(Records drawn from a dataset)
__________________________________________________

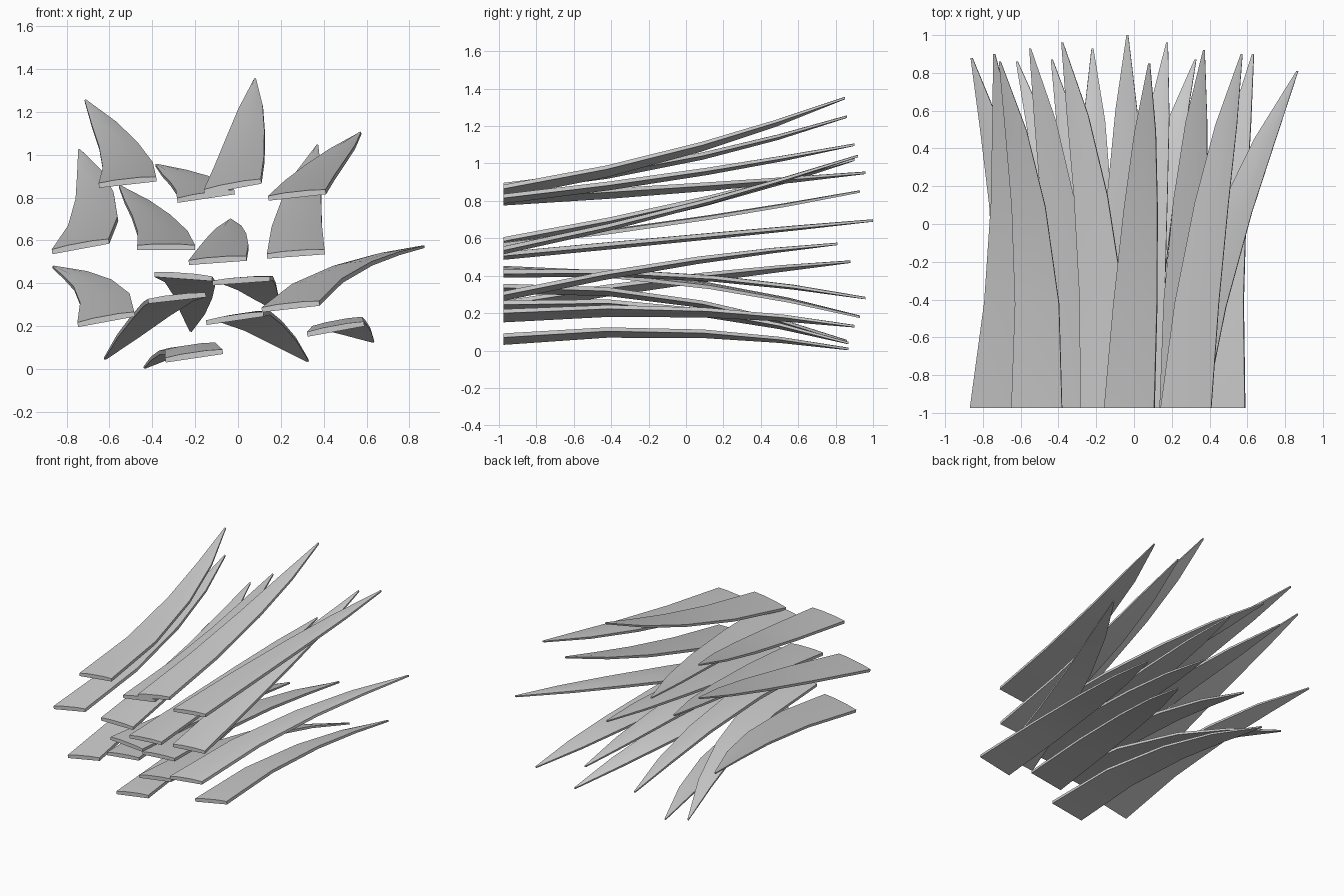
import bpy, bmesh, math

# Per blade: base x, base z, base rise (left to right), tip x, tip y, tip z, sideways bow, vertical bow
BLADES = [
    (-.735, .565, .05, -.74, .90, 1.02, .07, -.03),
    (-.515, .865, .03, -.71, .86, 1.25, .07, -.05),
    (-.335, .56, .00, -.55, .93, .85, .055, -.02),
    (-.15, .80, .04, -.38, .96, .95, .055, -.01),
    (-.025, .845, .05, .08, .85, 1.35, .0, -.05),
    (-.095, .50, .02, -.035, 1.0, .695, .01, .0),
    (.275, .805, .03, .57, .90, 1.10, -.035, -.02),
    (.27, .53, .02, .37, .92, 1.04, -.03, -.03),
    (.245, .285, .03, .865, .81, .57, -.07, .03),
    (-.615, .225, .05, -.86, .88, .475, .08, .02),
    (-.255, .425, -.02, -.22, .93, .18, .025, .06),
    (.015, .405, .02, .175, .96, .28, -.02, .05),
    (-.285, .325, .03, -.62, .86, .05, .07, .08),
    (-.015, .23, .04, .325, .87, .04, -.065, .08),
    (.455, .18, .05, .63, .90, .13, -.05, .05),
    (-.205, .055, .04, -.435, .87, .008, .06, .06),
]
BASE_Y = -.975
# Stations along a blade: fraction, width, thickness
STATIONS = [(0, .27, .026), (.3, .235, .025), (.58, .18, .023), (.8, .115, .019), (1, .01, .012)]
# Cross-section: gently crowned top, flat underside
SECTION = [(-.5, -.5), (.5, -.5), (.5, .35), (.22, .58), (-.22, .58), (-.5, .35)]


def blade(index, bx, bz, rise, tx, ty, tz, bow_x, bow_z):
    bm = bmesh.new()
    rings = []
    roll = math.atan2(rise, .27)
    c, s = math.cos(roll), math.sin(roll)
    for t, width, thick in STATIONS:
        bow = t * (1 - t) / (.58 * .42)
        x = bx + (tx - bx) * t + bow_x * bow
        y = BASE_Y + (ty - BASE_Y) * t
        z = bz + .008 * (1 - t) + (tz - bz) * t + bow_z * bow
        rings.append([bm.verts.new((x + u * width * c - v * thick * s, y,
                                    z + u * width * s + v * thick * c)) for u, v in SECTION])
    n = len(SECTION)
    for a, b in zip(rings, rings[1:]):
        for i in range(n):
            j = (i + 1) % n
            bm.faces.new((a[i], a[j], b[j], b[i]))
    bm.faces.new(rings[0])
    bm.faces.new(rings[-1])
    bmesh.ops.recalc_face_normals(bm, faces=bm.faces)
    name = f"curved_blade_{index:02d}"
    mesh = bpy.data.meshes.new(name)
    bm.to_mesh(mesh)
    bm.free()
    obj = bpy.data.objects.new(name, mesh)
    bpy.context.collection.objects.link(obj)
    obj.select_set(True)
    bpy.context.view_layer.objects.active = obj


# Cluster of tapering blades
for k, spec in enumerate(BLADES, 1):
    blade(k, *spec)
bpy.ops.object.shade_smooth_by_angle(angle=math.radians(40))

__________________________________________________

:: WORK TO COMPLETE ::
Please filter the entries above down to the lines holding "rings" and copy them.

:: ANSWER SECTION ::
    rings = []
        rings.append([bm.verts.new((x + u * width * c - v * thick * s, y,
    for a, b in zip(rings, rings[1:]):
    bm.faces.new(rings[0])
    bm.faces.new(rings[-1])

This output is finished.